> [Task requirements]
For the listing below, return the line containing "t = min(max((x - 0.295) / 0.09, 0), 1)", the line containing "half += [1 - CORNER_R", and all lines in between, exactly as written and nothing else.

────

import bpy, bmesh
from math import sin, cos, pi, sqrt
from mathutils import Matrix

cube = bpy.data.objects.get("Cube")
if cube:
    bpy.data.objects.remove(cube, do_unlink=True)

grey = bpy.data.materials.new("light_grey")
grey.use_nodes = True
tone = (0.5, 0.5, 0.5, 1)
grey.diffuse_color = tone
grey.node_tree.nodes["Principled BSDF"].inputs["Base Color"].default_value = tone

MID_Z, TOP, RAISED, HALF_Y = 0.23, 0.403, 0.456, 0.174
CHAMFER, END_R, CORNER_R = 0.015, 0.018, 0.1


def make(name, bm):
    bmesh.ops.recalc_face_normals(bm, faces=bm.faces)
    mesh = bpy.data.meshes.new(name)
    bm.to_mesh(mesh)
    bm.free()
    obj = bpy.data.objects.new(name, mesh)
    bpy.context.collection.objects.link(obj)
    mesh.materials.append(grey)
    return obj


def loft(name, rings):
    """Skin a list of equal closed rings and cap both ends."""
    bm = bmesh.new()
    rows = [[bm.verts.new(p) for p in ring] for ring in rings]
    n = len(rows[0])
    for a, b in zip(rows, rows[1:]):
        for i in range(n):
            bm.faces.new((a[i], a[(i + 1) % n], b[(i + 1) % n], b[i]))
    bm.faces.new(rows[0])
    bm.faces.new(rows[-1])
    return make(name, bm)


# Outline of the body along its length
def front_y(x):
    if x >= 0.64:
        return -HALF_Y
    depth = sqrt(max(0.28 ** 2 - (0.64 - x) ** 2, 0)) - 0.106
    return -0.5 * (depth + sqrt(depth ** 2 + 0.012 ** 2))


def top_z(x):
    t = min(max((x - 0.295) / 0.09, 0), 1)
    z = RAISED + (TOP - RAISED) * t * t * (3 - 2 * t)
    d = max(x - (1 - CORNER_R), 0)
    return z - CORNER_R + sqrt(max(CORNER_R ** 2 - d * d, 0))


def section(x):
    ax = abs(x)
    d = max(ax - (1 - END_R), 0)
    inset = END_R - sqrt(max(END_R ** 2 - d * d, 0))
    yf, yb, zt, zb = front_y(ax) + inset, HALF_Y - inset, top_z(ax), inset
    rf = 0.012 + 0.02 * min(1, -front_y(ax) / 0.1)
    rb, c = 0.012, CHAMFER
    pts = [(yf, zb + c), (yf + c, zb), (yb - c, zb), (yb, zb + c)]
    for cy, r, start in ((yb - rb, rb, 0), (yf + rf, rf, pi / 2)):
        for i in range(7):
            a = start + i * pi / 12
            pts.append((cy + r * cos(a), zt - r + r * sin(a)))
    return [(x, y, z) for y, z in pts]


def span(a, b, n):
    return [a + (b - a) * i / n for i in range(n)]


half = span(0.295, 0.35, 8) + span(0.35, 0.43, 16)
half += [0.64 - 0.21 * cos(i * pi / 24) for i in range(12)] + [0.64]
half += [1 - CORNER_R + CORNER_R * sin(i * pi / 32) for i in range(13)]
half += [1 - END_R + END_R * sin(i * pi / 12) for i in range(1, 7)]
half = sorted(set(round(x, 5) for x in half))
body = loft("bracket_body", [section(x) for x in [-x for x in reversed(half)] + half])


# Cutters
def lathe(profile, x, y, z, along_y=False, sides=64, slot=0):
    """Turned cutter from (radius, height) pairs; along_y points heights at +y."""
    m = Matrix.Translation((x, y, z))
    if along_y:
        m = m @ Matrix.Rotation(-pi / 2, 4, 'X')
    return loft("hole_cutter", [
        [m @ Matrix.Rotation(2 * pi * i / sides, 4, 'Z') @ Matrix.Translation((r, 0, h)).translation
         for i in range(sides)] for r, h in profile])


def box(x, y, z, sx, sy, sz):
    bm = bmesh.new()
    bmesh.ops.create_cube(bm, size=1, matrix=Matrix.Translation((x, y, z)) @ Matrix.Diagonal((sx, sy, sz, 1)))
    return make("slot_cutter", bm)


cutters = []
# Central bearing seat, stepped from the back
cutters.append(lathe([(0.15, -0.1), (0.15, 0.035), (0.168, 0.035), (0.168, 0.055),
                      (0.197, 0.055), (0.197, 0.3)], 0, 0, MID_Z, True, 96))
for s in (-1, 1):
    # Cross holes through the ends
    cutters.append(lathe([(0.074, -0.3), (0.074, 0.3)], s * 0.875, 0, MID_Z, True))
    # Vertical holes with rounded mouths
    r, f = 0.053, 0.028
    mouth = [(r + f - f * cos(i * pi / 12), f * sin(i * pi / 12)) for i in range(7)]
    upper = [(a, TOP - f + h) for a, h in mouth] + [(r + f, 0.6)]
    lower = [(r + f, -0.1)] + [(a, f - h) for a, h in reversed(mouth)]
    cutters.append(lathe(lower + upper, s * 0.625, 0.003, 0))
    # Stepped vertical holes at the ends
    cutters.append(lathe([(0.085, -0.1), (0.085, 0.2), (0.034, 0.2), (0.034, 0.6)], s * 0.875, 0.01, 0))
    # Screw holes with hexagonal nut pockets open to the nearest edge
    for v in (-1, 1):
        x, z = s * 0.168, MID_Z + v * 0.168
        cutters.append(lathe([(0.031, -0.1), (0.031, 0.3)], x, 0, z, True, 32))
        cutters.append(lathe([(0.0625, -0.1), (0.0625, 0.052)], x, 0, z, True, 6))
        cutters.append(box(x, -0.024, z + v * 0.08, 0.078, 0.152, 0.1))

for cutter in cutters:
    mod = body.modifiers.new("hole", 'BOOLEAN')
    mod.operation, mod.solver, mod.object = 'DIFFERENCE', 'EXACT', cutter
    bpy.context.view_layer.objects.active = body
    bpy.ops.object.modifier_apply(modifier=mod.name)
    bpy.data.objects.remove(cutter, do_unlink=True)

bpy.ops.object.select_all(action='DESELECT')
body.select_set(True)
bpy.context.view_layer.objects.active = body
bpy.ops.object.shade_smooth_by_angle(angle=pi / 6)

────

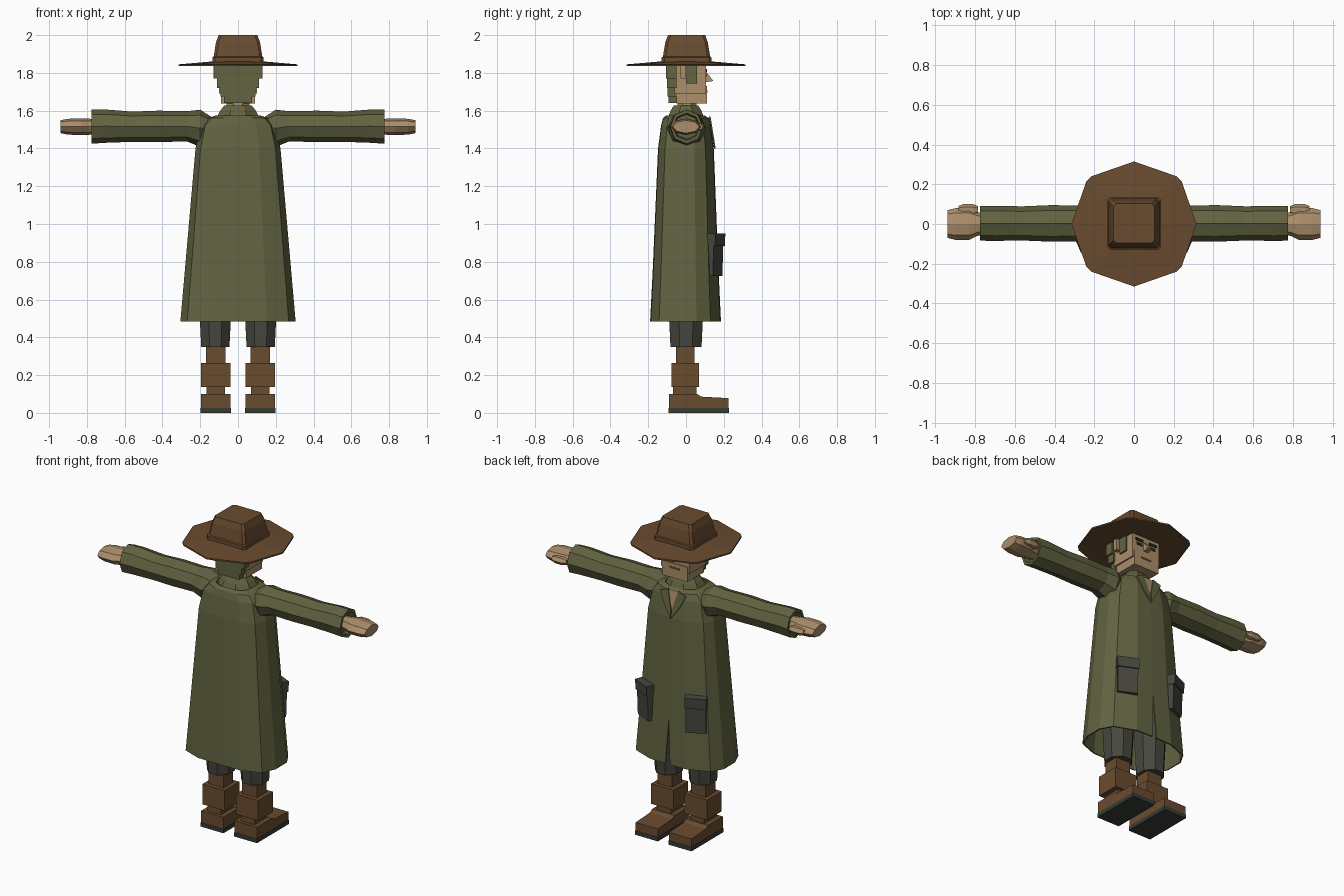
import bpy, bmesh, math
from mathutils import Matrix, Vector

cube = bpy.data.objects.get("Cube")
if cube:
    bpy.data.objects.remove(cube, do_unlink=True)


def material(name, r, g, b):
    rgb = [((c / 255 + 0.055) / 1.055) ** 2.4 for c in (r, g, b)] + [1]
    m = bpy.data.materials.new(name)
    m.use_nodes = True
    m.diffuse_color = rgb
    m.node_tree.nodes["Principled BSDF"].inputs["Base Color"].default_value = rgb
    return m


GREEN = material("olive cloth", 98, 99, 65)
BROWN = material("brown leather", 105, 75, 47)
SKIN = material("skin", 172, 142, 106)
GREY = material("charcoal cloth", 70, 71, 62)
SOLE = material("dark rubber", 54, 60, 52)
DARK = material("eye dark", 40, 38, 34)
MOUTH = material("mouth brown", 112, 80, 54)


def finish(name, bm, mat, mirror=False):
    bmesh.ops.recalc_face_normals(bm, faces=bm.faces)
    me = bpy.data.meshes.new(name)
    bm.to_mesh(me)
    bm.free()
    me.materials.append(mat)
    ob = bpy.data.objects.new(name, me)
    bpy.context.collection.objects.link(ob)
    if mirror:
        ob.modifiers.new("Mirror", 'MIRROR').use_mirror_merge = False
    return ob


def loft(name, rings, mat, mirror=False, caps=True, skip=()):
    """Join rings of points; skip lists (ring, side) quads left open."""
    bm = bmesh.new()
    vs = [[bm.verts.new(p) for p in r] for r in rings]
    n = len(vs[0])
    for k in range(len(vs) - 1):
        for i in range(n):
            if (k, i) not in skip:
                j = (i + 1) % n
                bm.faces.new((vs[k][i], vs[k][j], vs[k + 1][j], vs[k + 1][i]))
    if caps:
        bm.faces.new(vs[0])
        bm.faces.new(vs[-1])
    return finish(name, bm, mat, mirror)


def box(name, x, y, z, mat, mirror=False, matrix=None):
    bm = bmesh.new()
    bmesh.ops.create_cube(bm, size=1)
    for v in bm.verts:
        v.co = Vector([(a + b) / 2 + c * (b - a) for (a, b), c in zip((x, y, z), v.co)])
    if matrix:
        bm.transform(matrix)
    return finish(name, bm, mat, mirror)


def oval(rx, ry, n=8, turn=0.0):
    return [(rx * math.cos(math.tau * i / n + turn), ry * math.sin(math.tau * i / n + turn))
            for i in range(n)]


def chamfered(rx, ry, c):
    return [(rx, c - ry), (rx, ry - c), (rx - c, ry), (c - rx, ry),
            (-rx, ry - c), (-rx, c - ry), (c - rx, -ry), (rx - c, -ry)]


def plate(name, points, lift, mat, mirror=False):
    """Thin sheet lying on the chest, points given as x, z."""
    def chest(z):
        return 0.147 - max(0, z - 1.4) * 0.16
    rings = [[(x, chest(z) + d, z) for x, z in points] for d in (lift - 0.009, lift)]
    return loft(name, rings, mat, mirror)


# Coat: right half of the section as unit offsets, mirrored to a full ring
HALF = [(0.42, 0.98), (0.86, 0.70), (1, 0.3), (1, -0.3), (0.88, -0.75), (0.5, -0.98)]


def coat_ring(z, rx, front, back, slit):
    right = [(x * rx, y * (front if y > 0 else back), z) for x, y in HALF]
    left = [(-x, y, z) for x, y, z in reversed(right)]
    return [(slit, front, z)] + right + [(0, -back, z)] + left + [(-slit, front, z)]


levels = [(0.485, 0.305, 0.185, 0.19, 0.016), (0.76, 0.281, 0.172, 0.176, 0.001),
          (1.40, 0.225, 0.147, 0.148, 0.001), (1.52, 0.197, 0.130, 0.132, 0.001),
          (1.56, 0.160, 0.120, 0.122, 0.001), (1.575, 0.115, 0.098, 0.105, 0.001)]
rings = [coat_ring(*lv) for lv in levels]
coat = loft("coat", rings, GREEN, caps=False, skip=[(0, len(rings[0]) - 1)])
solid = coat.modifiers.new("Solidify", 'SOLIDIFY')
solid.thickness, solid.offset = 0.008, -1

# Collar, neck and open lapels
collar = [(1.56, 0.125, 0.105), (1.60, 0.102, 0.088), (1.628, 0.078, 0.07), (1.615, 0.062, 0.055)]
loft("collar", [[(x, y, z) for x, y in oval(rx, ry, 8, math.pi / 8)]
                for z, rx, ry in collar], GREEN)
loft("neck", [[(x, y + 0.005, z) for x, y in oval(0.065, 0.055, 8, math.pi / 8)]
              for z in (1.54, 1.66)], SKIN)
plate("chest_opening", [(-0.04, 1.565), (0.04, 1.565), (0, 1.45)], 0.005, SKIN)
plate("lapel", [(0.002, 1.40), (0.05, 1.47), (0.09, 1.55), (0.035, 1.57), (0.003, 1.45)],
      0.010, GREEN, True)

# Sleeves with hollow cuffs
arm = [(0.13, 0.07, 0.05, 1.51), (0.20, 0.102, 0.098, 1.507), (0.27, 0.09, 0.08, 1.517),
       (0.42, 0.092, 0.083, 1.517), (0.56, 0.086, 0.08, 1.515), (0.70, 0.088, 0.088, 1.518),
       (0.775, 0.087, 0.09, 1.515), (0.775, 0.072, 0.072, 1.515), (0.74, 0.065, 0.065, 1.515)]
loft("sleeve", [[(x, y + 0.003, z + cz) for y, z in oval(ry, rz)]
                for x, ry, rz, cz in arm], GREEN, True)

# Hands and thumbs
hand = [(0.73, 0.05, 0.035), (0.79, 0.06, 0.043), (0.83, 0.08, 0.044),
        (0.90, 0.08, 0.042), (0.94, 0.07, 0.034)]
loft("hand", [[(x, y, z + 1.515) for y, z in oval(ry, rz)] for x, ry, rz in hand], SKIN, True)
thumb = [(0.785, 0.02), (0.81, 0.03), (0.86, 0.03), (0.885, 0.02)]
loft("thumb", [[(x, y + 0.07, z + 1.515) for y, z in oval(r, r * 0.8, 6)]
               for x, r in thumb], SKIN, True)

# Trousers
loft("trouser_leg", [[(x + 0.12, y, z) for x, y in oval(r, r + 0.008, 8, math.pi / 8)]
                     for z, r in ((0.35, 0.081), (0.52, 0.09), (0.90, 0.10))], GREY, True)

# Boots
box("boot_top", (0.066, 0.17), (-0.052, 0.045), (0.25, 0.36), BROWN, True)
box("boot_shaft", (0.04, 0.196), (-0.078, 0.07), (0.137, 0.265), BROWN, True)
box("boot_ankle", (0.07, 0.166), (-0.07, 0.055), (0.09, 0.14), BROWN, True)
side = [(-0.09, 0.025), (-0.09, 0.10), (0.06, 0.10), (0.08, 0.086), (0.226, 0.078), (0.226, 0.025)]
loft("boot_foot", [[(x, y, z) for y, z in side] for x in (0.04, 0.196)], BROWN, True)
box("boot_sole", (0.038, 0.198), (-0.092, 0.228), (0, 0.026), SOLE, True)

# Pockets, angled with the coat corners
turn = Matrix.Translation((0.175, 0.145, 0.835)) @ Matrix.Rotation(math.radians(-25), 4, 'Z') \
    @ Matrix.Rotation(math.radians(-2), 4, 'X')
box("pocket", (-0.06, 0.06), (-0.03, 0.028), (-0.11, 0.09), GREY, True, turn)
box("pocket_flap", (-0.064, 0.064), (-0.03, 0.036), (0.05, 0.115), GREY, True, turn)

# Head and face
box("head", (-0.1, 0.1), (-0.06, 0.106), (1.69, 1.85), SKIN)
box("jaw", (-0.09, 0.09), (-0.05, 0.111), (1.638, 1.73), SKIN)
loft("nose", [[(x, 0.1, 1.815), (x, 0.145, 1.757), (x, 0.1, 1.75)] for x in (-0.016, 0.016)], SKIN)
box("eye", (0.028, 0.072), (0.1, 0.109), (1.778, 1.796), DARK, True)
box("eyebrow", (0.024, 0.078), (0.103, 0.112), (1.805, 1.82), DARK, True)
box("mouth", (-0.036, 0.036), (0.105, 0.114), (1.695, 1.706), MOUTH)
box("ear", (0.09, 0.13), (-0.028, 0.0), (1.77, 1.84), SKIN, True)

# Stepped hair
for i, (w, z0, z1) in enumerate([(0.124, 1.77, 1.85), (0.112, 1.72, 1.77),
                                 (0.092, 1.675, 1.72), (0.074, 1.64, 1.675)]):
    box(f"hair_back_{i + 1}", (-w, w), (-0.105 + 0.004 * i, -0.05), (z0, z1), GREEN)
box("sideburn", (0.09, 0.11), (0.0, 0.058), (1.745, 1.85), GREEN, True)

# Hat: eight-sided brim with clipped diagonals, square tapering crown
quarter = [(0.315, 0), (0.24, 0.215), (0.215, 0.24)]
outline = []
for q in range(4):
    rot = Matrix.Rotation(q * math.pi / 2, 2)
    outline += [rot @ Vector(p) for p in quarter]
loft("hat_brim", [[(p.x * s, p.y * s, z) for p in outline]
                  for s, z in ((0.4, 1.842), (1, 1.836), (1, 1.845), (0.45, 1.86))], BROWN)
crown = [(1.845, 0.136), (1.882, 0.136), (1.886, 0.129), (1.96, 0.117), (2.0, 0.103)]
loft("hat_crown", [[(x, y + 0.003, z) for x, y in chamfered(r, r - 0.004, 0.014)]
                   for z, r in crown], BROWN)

────

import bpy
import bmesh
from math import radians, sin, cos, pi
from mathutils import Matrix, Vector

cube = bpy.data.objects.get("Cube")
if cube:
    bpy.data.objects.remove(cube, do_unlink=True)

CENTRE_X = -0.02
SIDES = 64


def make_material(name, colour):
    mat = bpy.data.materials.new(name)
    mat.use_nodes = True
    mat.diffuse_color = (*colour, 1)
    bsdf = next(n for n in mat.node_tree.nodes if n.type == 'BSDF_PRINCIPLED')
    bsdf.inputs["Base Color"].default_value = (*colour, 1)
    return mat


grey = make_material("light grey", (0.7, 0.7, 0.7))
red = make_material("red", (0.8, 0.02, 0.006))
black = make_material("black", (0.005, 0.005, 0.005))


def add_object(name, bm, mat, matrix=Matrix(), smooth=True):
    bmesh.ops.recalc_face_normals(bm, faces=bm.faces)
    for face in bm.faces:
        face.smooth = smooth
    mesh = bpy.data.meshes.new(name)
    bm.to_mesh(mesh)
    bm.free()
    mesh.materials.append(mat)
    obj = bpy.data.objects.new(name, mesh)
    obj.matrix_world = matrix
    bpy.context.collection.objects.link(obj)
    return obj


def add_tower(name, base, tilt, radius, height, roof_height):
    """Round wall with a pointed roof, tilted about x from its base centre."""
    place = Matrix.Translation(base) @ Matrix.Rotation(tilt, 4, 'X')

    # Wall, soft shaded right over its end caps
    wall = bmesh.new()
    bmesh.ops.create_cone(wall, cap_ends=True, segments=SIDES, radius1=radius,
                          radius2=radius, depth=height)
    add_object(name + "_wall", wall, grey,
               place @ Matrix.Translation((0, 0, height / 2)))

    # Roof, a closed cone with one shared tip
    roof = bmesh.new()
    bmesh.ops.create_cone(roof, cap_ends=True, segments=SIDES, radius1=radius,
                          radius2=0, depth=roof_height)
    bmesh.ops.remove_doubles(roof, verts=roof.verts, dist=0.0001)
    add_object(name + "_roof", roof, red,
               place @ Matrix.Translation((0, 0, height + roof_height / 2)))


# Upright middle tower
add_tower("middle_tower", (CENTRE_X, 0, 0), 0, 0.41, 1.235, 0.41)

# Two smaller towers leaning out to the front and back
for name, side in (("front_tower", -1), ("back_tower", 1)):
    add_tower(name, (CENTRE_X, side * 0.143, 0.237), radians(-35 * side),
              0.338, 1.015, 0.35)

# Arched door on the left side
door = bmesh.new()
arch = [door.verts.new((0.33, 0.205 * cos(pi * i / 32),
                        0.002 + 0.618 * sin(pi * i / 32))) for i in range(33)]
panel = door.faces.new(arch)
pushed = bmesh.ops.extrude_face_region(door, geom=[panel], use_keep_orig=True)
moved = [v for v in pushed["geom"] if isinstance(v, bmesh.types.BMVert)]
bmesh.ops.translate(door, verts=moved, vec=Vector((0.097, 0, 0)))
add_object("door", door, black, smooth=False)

────

> [Solution below]
    t = min(max((x - 0.295) / 0.09, 0), 1)
    z = RAISED + (TOP - RAISED) * t * t * (3 - 2 * t)
    d = max(x - (1 - CORNER_R), 0)
    return z - CORNER_R + sqrt(max(CORNER_R ** 2 - d * d, 0))


def section(x):
    ax = abs(x)
    d = max(ax - (1 - END_R), 0)
    inset = END_R - sqrt(max(END_R ** 2 - d * d, 0))
    yf, yb, zt, zb = front_y(ax) + inset, HALF_Y - inset, top_z(ax), inset
    rf = 0.012 + 0.02 * min(1, -front_y(ax) / 0.1)
    rb, c = 0.012, CHAMFER
    pts = [(yf, zb + c), (yf + c, zb), (yb - c, zb), (yb, zb + c)]
    for cy, r, start in ((yb - rb, rb, 0), (yf + rf, rf, pi / 2)):
        for i in range(7):
            a = start + i * pi / 12
            pts.append((cy + r * cos(a), zt - r + r * sin(a)))
    return [(x, y, z) for y, z in pts]


def span(a, b, n):
    return [a + (b - a) * i / n for i in range(n)]


half = span(0.295, 0.35, 8) + span(0.35, 0.43, 16)
half += [0.64 - 0.21 * cos(i * pi / 24) for i in range(12)] + [0.64]
half += [1 - CORNER_R + CORNER_R * sin(i * pi / 32) for i in range(13)]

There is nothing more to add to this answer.